FILE PHOTO: A man walks in front of an electronics store in Tokyo, Japan, January 10, 2017. REUTERS/Toru Hanai
The increase in national sales tax to 10% from 8% on Oct. 1 is seen as crucial for fixing the industrial world’s heaviest public debt at more than twice the size of Japan’s economy.
But some analysts worry the twice-delayed tax hike could tip the world’s third-largest economy into recession, underscoring the challenge for the central bank to sustain growth and accelerate inflation towards its 2% inflation target.
Wednesday’s data is among key indicators to be scrutinized by the Bank of Japan, which holds its two-day policy review that ends on Thursday when it issues its quarterly projections of economy and prices.
The BOJ may hold off on loosening policy at its review as stable markets, a truce in U.S.-China trade talks and robust domestic demand give it room to save its limited ammunition.

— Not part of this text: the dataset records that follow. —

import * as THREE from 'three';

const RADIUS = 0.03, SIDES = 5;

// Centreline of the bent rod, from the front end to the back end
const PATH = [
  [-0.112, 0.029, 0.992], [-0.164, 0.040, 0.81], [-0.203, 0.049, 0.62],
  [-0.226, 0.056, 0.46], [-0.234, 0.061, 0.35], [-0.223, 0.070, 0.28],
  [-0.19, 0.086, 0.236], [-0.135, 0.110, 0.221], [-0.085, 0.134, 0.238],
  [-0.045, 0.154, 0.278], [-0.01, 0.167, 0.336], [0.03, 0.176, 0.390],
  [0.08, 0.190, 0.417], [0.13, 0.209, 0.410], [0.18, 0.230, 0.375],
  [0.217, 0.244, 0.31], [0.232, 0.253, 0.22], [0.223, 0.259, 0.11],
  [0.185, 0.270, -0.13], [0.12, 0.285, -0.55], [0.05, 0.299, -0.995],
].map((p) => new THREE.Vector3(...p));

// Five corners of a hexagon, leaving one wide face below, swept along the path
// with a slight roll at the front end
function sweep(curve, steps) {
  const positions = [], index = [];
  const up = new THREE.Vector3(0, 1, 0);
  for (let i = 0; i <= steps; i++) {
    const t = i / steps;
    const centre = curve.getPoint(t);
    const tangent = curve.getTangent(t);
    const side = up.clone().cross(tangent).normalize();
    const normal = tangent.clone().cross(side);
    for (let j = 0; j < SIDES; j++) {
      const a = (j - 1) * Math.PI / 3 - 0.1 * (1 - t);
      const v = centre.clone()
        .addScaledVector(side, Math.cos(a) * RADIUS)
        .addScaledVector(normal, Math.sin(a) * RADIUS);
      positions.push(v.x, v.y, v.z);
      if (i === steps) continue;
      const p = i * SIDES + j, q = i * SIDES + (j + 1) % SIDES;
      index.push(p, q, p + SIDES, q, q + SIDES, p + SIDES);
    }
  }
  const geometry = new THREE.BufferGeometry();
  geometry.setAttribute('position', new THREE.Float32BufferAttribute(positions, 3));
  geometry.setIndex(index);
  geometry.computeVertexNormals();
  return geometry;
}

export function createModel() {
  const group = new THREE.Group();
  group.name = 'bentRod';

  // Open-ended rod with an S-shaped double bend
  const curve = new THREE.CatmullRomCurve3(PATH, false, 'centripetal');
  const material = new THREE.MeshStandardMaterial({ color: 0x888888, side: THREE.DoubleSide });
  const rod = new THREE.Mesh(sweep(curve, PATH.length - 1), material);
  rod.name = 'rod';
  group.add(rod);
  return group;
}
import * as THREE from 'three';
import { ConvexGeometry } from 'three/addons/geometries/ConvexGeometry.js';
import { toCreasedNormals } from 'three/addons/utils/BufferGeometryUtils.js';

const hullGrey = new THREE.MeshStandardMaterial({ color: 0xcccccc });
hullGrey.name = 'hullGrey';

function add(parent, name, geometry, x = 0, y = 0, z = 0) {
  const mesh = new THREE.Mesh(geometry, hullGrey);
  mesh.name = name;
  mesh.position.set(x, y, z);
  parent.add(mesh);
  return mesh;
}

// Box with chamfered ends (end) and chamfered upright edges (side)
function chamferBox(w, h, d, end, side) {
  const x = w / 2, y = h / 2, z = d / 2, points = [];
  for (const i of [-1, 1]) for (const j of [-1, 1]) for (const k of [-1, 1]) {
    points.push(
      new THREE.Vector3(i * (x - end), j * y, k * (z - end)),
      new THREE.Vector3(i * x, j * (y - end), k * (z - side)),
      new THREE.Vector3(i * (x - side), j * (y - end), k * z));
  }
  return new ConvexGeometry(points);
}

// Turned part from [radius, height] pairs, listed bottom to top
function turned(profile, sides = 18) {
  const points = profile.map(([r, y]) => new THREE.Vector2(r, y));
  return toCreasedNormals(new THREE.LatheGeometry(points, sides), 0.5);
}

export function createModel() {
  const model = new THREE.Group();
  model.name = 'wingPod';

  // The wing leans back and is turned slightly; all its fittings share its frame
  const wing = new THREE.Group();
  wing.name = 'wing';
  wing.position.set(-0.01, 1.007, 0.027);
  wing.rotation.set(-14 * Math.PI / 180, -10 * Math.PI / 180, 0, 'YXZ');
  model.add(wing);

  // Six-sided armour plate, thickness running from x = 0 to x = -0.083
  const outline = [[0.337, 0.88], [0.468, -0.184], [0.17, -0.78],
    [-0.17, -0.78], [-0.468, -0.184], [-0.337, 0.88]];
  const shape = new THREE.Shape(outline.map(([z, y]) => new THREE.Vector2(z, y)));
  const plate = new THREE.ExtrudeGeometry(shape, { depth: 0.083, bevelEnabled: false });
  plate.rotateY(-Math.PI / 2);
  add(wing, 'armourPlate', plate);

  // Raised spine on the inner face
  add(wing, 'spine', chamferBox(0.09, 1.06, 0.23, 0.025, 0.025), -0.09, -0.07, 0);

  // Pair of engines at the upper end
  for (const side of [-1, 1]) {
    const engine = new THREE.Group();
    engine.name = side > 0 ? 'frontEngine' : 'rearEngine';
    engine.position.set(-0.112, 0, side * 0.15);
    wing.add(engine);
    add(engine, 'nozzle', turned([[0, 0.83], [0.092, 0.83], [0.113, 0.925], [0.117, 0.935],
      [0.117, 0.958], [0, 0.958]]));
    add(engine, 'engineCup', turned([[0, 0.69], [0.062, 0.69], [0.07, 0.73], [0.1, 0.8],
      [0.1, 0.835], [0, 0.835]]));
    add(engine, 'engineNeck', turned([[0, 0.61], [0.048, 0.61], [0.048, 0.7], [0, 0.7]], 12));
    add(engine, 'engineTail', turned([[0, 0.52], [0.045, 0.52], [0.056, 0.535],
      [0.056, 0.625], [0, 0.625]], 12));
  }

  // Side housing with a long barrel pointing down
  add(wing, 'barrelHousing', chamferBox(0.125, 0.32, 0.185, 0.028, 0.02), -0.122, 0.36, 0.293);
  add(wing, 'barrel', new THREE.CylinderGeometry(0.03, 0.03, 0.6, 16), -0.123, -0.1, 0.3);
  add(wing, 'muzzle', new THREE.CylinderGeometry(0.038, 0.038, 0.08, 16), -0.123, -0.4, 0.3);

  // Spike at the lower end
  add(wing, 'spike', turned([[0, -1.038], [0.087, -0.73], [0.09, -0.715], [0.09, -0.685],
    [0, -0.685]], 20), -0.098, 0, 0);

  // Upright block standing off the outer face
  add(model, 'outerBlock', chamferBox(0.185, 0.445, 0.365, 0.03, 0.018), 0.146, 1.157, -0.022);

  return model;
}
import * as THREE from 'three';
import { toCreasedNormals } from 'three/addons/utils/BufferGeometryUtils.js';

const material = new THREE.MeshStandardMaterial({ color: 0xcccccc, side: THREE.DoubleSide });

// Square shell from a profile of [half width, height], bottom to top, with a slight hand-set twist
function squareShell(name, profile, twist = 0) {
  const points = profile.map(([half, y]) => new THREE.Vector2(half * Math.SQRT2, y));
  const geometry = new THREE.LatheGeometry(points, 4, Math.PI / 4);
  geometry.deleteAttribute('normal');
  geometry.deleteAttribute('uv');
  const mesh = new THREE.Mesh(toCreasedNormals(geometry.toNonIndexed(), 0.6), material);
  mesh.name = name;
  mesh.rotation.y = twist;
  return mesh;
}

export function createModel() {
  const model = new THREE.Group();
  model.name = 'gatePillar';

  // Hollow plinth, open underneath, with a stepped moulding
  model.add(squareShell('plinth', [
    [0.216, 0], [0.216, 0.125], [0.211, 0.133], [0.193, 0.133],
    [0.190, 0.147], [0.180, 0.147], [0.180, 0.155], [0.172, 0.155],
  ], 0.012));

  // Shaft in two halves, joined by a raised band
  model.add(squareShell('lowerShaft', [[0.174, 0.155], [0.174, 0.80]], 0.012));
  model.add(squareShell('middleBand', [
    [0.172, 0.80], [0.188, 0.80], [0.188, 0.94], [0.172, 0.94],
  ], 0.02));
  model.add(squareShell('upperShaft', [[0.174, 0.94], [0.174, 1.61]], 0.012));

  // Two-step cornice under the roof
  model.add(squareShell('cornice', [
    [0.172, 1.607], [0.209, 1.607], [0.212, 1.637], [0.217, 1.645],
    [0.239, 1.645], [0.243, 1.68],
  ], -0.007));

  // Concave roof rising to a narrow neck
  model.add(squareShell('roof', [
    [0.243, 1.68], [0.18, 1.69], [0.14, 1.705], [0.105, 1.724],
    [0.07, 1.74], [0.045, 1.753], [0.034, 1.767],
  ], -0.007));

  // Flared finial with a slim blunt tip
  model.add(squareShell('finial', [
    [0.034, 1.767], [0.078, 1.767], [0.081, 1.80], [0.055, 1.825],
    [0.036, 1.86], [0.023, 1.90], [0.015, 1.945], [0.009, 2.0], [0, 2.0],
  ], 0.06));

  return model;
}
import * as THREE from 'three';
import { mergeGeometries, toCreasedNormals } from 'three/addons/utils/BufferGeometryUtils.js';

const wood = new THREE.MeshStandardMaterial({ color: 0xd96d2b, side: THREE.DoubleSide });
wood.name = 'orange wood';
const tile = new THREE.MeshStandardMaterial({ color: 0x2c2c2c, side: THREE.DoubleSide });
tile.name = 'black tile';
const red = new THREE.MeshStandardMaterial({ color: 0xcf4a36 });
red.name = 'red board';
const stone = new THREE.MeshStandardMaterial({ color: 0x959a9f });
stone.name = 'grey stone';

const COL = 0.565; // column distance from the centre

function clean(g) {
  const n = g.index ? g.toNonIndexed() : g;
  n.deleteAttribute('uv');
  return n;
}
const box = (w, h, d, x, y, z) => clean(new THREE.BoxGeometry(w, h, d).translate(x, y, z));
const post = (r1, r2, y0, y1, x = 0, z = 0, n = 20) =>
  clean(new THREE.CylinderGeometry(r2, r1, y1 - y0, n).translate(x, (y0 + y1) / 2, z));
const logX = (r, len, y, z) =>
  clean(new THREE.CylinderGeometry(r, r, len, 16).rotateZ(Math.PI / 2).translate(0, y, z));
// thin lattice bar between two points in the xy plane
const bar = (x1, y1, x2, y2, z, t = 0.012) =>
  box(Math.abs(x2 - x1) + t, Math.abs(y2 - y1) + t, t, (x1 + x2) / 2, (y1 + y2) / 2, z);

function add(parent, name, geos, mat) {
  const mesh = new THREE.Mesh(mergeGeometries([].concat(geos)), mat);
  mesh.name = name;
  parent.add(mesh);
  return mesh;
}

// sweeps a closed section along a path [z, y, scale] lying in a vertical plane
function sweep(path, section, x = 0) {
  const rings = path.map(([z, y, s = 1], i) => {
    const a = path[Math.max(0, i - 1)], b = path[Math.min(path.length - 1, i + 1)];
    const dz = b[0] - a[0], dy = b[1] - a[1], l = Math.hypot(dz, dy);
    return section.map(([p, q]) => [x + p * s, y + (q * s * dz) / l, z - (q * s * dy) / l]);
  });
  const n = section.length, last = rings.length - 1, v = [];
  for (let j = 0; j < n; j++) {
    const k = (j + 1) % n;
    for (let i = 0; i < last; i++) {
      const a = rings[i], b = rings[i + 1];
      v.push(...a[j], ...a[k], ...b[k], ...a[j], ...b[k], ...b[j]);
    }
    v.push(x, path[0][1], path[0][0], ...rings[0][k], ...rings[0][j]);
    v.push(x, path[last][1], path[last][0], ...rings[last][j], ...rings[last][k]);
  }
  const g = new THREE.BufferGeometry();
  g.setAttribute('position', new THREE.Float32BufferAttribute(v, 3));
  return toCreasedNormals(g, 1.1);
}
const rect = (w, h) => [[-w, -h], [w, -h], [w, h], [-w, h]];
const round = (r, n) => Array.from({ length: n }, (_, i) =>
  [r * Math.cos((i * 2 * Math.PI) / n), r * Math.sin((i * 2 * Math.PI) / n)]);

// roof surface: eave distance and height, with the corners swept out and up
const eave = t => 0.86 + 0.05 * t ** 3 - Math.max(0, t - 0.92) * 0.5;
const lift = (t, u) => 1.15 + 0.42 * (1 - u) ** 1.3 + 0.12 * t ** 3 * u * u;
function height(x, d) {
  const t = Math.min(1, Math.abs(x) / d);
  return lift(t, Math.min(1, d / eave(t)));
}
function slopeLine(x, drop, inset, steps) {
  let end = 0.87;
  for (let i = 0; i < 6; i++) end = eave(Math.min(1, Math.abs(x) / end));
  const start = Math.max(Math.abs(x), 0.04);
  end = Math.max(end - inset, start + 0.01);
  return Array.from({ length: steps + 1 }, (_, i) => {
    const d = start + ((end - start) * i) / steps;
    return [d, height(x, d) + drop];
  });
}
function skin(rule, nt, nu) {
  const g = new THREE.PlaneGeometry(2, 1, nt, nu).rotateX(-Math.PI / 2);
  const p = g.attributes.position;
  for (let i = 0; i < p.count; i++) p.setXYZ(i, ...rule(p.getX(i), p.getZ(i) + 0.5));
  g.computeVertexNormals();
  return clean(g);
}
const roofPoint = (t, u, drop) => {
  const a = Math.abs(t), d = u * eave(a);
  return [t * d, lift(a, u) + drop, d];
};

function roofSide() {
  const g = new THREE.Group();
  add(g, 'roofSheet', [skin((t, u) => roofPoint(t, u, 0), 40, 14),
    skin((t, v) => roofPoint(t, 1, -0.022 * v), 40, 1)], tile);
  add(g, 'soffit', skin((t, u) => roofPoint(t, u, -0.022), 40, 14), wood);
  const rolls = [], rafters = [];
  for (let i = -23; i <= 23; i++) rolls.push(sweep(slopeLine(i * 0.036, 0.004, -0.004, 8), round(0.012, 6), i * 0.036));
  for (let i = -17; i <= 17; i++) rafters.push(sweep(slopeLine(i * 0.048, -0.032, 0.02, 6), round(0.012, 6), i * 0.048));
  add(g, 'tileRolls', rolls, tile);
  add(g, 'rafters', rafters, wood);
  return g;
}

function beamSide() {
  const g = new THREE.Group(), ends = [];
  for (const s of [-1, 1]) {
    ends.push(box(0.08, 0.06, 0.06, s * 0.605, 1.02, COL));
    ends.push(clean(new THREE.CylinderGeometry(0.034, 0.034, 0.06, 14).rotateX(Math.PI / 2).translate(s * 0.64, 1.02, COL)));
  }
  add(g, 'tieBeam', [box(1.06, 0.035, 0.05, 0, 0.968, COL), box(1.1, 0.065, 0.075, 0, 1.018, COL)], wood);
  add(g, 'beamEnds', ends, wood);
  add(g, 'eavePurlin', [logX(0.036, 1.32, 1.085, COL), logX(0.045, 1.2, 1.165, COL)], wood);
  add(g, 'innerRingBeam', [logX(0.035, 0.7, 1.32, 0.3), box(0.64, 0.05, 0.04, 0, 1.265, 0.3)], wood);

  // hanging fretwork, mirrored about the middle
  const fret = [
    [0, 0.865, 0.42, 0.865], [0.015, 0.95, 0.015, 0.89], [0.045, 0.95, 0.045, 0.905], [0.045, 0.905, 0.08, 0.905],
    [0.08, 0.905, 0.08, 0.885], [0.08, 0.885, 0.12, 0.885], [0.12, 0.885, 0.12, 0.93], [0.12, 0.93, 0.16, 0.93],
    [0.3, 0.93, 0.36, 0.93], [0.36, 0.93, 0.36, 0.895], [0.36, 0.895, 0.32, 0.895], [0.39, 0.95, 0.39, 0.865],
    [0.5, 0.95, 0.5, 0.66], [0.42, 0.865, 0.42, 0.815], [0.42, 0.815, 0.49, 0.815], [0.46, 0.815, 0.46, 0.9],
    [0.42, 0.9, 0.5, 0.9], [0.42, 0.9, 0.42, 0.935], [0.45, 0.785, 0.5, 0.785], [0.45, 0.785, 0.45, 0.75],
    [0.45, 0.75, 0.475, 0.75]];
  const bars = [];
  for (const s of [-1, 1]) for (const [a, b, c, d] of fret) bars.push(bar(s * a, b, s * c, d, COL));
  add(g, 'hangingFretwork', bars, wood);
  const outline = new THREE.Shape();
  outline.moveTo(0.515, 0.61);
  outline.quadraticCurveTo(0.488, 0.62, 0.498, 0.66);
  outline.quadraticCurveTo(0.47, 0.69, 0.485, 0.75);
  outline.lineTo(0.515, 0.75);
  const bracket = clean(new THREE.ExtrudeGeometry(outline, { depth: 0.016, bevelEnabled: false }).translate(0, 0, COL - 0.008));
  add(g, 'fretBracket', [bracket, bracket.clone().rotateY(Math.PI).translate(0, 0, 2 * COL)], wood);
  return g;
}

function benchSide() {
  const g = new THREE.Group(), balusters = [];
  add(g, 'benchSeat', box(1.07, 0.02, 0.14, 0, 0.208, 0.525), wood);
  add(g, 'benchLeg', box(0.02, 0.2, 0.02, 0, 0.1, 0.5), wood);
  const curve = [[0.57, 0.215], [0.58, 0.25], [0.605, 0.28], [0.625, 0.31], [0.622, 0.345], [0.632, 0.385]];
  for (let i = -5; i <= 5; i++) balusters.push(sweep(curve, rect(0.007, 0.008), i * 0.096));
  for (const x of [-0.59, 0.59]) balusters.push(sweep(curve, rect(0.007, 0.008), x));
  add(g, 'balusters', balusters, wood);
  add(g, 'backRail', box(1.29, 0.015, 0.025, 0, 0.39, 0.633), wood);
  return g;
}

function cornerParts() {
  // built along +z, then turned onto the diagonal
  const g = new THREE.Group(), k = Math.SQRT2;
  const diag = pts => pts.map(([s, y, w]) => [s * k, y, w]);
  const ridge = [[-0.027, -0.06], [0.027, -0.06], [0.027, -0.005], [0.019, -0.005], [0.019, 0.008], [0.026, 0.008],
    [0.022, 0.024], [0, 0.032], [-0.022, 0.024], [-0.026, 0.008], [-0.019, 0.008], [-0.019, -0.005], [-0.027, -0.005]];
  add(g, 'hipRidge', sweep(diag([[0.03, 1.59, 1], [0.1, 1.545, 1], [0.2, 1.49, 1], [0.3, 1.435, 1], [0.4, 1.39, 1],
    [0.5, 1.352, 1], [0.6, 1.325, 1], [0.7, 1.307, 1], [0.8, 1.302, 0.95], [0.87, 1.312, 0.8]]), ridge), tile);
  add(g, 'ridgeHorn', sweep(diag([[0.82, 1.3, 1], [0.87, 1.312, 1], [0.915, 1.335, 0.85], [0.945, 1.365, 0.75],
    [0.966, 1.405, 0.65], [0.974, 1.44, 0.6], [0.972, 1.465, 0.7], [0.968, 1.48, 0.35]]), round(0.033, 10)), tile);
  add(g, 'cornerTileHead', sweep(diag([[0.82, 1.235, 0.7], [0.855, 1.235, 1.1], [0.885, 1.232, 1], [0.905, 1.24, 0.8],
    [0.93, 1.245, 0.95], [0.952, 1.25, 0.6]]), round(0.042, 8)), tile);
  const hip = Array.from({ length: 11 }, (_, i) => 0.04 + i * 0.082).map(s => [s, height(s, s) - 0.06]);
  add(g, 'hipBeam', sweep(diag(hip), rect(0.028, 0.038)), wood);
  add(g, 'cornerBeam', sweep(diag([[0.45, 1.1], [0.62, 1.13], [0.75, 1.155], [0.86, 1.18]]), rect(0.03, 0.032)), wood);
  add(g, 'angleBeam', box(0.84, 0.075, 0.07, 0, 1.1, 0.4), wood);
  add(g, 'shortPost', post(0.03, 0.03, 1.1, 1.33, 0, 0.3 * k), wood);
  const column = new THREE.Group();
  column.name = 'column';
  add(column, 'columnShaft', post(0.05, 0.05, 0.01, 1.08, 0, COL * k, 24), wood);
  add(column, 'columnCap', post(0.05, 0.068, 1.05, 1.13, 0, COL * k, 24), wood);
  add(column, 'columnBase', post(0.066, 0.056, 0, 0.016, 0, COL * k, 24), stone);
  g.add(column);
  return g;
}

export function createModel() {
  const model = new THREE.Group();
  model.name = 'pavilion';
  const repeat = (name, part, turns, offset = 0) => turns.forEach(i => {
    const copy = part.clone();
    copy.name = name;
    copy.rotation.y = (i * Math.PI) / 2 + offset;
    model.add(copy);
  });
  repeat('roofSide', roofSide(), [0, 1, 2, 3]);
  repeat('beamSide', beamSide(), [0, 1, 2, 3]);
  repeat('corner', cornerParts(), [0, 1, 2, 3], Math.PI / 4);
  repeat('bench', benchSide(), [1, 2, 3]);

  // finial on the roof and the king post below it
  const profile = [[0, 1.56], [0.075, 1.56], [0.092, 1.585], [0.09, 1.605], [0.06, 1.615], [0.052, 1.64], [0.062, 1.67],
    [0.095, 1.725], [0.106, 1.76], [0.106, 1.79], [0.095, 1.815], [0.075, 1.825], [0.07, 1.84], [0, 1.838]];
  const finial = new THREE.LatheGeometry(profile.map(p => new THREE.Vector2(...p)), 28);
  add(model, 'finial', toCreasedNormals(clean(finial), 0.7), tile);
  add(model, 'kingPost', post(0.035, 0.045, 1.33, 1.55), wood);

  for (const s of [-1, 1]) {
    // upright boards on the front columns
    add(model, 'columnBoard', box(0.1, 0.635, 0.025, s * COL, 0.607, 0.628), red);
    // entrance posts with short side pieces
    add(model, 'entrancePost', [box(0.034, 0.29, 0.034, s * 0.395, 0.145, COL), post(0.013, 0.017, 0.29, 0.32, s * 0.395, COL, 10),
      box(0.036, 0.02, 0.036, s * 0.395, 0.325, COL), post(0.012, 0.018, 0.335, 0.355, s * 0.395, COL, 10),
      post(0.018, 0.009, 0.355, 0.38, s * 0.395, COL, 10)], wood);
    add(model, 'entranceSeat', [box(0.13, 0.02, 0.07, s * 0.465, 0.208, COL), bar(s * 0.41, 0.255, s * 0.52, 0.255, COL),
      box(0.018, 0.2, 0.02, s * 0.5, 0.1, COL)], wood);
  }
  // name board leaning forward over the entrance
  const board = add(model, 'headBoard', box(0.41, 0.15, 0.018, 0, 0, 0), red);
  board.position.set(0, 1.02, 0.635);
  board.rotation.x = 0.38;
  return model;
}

Retail sales in September jumped 9.1% from a year earlier, boosted by a 16.9% increase in car sales, and household durables such as refrigerators, computers and TV, and cosmetics, food and clothing, trade ministry data showed on Wednesday.
The surge in spending ahead of the sales tax hike bodes ill for fourth-quarter private consumption, some analysts say, although it may help push up economic growth in the last quarter.
“The data released today suggests that private consumption may have risen by 1.5% quarter-on-quarter in the third quarter,” Marcel Thieliant, senior Japan economist at Capital Economics, said.
“The risks to our forecast of a 1.7% quarter-on-quarter drop in consumption in the fourth quarter are probably tilted to the downside.”
The retail sales reading handily beat a 6.9% gain expected by economists in a Reuters poll, posting the fastest annual growth since March 2014 when retail sales jumped 11% one month before the previous tax hike.
Seasonally-adjusted retail sales grew 7.1% month-on-month in September, the data showed.
The trade ministry raised its assessment of retail sales to describe it as increasing.
But it added that it must stay vigilant to consumer sentiment after the tax hike and monitor any effects a recent slew of natural disasters may have on the economy.
The previous tax hike to 8% from 5% triggered a deep slump in private consumption and the broader economy as a big pull-back in demand followed the last-minute buying by consumers ahead of the hike.
Policymakers maintain that such a big swing in demand has not occurred this time round, given the smaller extent of the tax hike and various government measures to ease the burden of higher costs, such as shopping vouchers and other incentives.
Editing by Chang-Ran Kim and Jacqueline Wong